**WHAT YOU NEED TO DO**:
For each line of the data that includes the word "size", copy the line.

**SUPPLIED INFORMATION**:
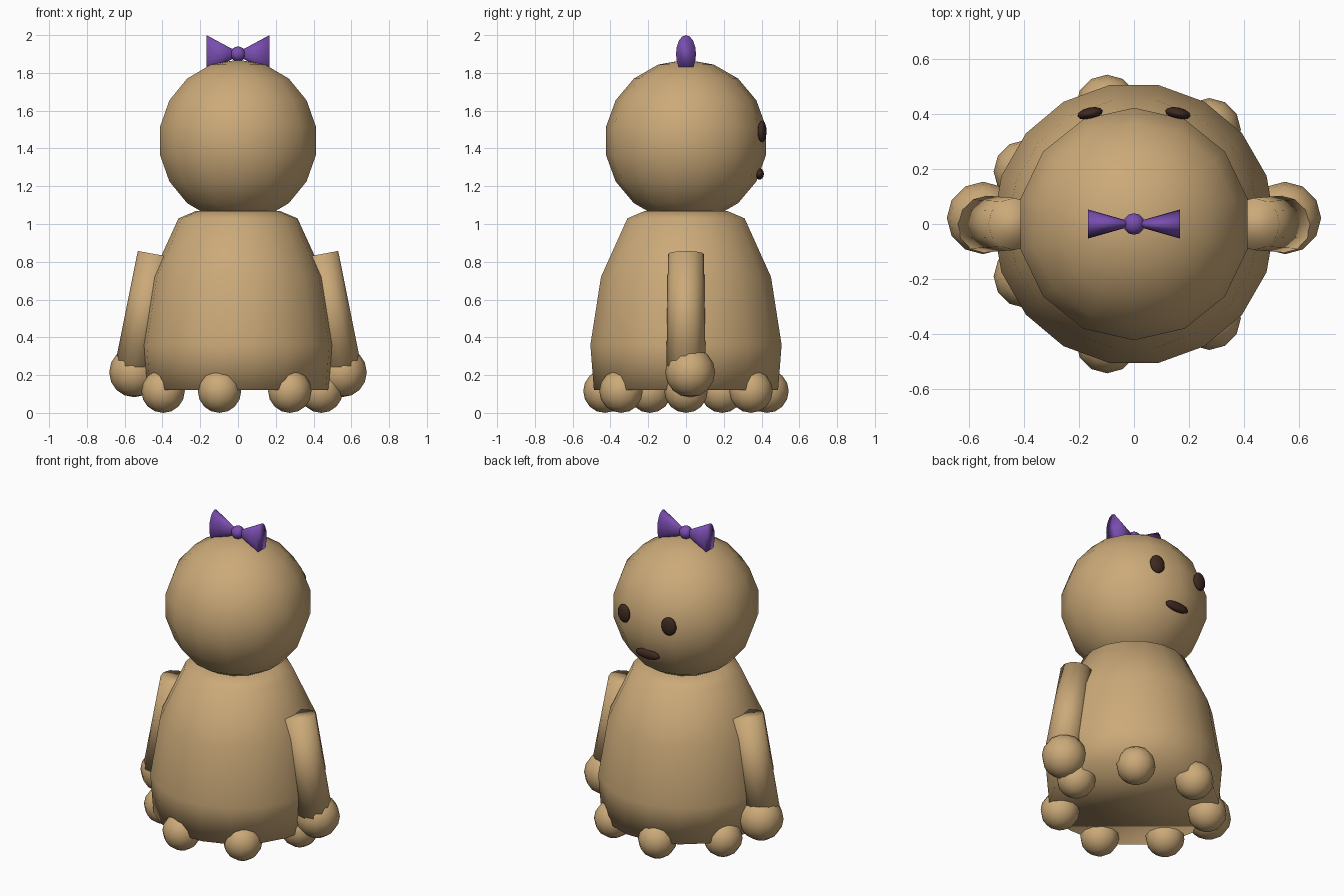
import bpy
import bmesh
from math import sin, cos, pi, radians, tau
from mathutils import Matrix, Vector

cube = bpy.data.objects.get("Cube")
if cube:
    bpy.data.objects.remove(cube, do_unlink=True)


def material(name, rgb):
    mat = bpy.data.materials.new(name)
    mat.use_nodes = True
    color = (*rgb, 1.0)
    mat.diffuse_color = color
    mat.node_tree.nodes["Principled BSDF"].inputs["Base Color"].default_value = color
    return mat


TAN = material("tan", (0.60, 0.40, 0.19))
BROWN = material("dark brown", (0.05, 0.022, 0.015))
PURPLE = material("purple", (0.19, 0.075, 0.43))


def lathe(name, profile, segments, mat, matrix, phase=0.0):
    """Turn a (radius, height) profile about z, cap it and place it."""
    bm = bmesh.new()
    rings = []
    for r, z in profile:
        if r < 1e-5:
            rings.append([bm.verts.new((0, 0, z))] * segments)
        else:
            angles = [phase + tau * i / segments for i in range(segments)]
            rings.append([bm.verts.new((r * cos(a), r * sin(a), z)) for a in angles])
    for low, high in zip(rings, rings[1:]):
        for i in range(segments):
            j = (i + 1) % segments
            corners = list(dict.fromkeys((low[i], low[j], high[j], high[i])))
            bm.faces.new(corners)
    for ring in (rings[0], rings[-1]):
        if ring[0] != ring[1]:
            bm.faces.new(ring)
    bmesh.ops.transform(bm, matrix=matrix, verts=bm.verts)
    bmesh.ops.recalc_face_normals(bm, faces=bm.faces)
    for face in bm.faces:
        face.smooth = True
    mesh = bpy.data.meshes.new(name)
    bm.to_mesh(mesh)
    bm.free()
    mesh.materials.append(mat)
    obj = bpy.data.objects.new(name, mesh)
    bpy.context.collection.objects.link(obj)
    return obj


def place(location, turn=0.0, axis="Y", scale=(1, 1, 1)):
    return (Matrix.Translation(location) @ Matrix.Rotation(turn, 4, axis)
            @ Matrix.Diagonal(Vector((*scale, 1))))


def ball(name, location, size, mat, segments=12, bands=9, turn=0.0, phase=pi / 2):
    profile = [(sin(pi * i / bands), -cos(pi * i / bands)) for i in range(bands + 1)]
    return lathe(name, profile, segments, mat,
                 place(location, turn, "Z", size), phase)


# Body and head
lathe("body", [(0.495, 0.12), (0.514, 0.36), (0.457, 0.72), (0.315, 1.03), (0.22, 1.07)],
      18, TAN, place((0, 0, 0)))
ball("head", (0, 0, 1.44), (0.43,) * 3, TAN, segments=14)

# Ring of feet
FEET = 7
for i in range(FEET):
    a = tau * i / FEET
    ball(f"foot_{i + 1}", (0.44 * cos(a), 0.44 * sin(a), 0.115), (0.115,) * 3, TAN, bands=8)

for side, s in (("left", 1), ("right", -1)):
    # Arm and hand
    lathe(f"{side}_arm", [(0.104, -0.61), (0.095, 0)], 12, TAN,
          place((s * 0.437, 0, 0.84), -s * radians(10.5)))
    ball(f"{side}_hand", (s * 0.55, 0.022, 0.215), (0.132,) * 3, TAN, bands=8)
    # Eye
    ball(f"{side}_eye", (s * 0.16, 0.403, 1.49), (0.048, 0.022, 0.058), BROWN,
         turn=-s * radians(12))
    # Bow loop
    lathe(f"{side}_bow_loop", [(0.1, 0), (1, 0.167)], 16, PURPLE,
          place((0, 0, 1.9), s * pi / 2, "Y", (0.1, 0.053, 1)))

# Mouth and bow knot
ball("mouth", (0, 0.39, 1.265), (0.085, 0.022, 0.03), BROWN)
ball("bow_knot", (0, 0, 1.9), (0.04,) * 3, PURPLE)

**TASK ANSWER**:
def ball(name, location, size, mat, segments=12, bands=9, turn=0.0, phase=pi / 2):
                 place(location, turn, "Z", size), phase)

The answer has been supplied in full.